Lisa Osborne Ross / May 17, 2023
For the fourth year in a row, Edelman, the company of which I am CEO of the U.S. region, has released data on the state of trust in business as it pertains to racial injustice – a special report affiliated with our flagship Trust Barometer research. I am guessing the results of our latest survey will elicit one of four reactions: 1. Tell me something I don't know. 2. I felt like this was the case, and it’s affirming to know what I feel is real. 3. This is shocking and terrible. 4. It doesn’t matter because nothing will change.
Three years after the collective wake-up call wrought by the murder of George Floyd and others, the data reveals that, while concerns about racism are rising, trust in business to assuage them is not:
The data matters because of the wide range of emotions people feel on this issue – from defeat and defensiveness to outright disagreement on whether the issue even exists. The language we use to describe it and the steps we think we should take to solve it also vary. As painful as I find the data, I am convinced we must keep asking the questions and compiling the results. Unless we can agree on a starting point, we certainly cannot arrive at an endpoint.
I cannot in good faith counsel others unless I am looking in the mirror to get my own house in order. While Edelman has made immense strides in building a more representative workforce, my everyday reality includes some version of the following:
The research also found that 61 percent of executives are uncomfortable talking about race because they’re afraid they might say something racist. I’ve seen firsthand where fear of being labeled “racist,” “homophobic,” or sexist” prevents constructive conversation. I also know racism, homophobia, and sexism exist.
I often find myself wondering if perhaps Corporate America has convinced itself that racism is no longer a problem. Many companies seem to believe that “there’s no way we could be racist.” We had a Black president in the US. We have a Black, female vice president. Maybe their CEO is Black (this one hits close to home). Racism simply cannot thrive if these things are true, right?
Our data shows that racism is still alive, and I’m afraid to say, thriving. Our recommendations for change within companies and in the country call for more accountability, shared understanding, and the empowerment of peer voices.

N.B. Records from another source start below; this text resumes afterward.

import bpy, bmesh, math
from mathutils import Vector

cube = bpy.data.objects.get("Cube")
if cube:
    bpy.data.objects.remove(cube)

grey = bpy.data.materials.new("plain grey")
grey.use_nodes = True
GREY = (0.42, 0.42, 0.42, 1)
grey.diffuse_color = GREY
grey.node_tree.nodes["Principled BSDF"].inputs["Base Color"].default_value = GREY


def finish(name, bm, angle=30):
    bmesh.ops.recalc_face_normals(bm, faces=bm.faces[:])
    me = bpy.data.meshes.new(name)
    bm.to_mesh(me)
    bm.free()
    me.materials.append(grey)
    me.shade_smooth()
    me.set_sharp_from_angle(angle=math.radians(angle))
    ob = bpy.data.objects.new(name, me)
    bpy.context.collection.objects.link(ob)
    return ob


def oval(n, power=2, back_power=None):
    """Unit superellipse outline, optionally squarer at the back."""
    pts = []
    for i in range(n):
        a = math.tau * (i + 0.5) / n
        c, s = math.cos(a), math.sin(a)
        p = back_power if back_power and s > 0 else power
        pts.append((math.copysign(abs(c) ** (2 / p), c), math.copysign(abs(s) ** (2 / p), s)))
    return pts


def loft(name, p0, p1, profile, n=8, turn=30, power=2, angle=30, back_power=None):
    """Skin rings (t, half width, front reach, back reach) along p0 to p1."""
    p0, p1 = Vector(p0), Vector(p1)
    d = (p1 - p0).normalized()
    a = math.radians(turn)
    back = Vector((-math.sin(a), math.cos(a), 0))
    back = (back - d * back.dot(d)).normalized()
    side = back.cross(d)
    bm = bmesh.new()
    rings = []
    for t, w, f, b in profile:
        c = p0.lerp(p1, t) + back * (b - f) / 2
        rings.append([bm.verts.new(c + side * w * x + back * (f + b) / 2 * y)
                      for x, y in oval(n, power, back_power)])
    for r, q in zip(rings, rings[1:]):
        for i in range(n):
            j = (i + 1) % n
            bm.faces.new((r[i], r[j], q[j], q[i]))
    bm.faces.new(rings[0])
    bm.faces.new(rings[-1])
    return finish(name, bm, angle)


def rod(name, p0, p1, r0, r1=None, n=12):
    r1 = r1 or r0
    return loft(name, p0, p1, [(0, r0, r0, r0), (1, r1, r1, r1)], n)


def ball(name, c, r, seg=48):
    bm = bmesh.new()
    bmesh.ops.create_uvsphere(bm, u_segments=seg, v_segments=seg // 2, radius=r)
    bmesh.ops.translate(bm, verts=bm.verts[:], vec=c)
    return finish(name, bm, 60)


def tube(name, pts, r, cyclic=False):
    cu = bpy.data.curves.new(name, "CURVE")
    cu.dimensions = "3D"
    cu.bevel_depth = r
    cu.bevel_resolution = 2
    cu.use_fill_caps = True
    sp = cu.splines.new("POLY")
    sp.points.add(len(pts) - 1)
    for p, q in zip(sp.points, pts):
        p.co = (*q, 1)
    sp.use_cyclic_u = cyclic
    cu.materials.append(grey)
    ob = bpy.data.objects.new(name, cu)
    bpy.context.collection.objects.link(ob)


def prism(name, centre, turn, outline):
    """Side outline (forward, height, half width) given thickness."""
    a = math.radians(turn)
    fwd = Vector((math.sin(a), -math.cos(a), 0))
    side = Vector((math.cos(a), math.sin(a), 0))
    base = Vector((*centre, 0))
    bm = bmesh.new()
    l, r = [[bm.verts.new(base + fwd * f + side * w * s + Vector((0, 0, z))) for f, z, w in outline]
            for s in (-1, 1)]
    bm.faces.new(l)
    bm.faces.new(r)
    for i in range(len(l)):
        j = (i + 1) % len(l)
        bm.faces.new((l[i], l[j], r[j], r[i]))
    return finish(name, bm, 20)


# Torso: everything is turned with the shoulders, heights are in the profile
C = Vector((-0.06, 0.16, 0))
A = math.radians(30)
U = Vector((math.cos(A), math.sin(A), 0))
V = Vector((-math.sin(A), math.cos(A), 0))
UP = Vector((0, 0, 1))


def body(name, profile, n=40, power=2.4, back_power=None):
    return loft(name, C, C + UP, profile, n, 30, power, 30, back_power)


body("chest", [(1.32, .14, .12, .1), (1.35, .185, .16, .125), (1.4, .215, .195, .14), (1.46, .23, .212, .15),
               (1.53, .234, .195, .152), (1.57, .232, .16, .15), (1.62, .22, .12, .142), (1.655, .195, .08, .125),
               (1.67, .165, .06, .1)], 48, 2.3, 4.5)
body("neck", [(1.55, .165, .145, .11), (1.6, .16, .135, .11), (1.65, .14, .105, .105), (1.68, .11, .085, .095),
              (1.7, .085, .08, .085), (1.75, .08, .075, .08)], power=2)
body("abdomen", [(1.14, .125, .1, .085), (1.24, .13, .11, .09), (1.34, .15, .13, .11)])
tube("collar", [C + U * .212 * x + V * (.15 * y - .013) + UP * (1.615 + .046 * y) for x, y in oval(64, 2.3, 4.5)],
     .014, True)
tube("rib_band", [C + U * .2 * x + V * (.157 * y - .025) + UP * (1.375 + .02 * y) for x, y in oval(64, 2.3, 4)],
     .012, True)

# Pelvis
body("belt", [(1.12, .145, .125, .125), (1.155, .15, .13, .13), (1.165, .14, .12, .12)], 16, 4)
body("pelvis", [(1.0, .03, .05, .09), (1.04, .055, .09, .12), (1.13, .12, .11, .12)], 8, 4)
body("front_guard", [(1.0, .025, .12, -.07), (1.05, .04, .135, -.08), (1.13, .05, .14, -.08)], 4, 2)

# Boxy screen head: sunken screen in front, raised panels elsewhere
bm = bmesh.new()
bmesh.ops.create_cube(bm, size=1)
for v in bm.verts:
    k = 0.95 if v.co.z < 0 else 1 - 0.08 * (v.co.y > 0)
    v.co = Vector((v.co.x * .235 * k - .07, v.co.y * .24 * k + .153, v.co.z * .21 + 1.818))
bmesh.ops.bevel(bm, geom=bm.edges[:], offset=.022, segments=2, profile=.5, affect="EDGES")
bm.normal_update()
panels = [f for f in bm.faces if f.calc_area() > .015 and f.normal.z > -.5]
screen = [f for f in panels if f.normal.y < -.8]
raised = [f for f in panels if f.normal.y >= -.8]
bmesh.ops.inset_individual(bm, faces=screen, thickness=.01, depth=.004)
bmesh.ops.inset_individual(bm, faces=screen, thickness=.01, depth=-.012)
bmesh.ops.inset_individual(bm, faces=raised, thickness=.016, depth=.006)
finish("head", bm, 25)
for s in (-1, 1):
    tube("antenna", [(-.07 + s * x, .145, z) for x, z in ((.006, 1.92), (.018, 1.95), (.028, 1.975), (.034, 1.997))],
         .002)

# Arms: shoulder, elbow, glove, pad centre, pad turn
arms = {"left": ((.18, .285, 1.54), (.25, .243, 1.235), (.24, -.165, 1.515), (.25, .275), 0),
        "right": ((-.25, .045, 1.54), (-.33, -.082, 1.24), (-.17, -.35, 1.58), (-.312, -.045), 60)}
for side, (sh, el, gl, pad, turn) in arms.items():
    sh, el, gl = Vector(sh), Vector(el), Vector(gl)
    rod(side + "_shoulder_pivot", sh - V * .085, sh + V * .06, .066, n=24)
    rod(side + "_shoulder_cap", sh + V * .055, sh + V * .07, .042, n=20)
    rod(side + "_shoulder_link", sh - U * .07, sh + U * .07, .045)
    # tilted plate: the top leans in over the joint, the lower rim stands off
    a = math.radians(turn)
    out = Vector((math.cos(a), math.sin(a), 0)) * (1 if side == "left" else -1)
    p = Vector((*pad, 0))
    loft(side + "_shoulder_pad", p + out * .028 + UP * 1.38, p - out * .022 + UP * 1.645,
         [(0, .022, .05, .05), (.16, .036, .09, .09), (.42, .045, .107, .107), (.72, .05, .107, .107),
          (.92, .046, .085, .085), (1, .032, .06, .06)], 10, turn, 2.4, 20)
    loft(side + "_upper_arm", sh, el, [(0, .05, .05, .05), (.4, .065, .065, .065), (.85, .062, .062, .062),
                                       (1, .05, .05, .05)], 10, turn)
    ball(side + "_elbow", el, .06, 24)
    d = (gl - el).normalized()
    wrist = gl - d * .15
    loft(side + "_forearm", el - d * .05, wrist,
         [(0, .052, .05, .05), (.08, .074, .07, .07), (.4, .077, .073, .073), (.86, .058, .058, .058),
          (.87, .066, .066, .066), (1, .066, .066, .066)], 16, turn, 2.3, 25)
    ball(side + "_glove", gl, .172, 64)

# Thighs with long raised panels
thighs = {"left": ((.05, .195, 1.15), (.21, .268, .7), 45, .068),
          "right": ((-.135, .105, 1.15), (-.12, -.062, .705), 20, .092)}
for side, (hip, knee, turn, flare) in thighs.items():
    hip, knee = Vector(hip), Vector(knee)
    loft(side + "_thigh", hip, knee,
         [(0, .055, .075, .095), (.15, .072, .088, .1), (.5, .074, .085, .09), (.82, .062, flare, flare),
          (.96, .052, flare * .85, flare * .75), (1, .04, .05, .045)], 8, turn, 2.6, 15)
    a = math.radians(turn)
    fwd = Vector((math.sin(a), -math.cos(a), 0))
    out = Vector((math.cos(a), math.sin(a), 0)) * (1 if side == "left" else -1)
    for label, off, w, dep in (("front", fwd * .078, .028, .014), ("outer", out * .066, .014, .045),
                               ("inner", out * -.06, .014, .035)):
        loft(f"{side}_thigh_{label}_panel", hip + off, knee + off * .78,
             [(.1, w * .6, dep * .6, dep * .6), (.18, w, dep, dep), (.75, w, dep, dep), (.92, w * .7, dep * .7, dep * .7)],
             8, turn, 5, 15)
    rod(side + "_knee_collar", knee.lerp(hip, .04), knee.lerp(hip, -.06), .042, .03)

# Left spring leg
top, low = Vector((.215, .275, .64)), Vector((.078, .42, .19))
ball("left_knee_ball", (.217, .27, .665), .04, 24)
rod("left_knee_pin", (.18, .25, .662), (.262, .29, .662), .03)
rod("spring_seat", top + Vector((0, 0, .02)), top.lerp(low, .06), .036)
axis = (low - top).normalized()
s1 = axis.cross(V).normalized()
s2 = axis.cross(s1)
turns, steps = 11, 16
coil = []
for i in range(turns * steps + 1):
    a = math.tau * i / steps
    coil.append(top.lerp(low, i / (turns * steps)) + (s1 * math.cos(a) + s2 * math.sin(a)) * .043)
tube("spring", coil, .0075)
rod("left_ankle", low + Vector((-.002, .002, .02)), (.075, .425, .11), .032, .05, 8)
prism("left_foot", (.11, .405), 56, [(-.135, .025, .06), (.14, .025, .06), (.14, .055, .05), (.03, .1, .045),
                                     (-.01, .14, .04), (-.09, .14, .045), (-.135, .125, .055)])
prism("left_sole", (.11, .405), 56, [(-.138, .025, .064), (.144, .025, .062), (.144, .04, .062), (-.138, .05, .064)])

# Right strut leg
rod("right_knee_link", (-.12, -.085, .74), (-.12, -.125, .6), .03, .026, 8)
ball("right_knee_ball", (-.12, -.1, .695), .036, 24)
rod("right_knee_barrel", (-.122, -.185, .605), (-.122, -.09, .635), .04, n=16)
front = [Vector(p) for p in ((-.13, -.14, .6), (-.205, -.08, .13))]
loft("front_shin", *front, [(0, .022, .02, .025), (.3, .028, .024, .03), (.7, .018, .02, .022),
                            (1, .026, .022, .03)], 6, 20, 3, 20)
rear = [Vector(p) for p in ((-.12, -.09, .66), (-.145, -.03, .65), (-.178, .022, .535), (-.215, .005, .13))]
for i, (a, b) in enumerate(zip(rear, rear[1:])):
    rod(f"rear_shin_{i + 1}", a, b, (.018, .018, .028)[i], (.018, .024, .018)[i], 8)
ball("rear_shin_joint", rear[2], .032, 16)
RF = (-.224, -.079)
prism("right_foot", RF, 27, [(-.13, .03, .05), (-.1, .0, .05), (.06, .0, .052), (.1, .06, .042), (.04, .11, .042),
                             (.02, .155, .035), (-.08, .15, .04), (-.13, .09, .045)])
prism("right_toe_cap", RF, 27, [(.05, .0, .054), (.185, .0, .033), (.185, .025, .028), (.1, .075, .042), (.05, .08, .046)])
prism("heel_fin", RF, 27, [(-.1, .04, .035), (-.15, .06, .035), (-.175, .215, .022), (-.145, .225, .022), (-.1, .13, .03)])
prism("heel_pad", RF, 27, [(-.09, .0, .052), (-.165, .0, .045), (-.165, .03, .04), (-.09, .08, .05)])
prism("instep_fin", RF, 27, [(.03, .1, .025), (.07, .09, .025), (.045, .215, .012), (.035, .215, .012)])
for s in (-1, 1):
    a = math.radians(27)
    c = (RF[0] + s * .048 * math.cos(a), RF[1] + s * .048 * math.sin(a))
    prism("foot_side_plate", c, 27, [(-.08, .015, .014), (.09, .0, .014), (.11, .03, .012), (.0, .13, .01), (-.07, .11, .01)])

But I believe business will only usher in real change when two things happen. First, when leaders realize that a non-diverse workforce cannot credibly create products and services for a diverse world. And second, when leaders no longer believe that their personal and professional standing is threatened by setting the table in a representative way. This will help us reach that agreed-upon starting point across institutions to begin dismantling 400 years of injustice – and it will also help business leaders connect with consumers, engage employees, and improve their bottom line.
Lisa Osborne Ross is CEO, Edelman U.S.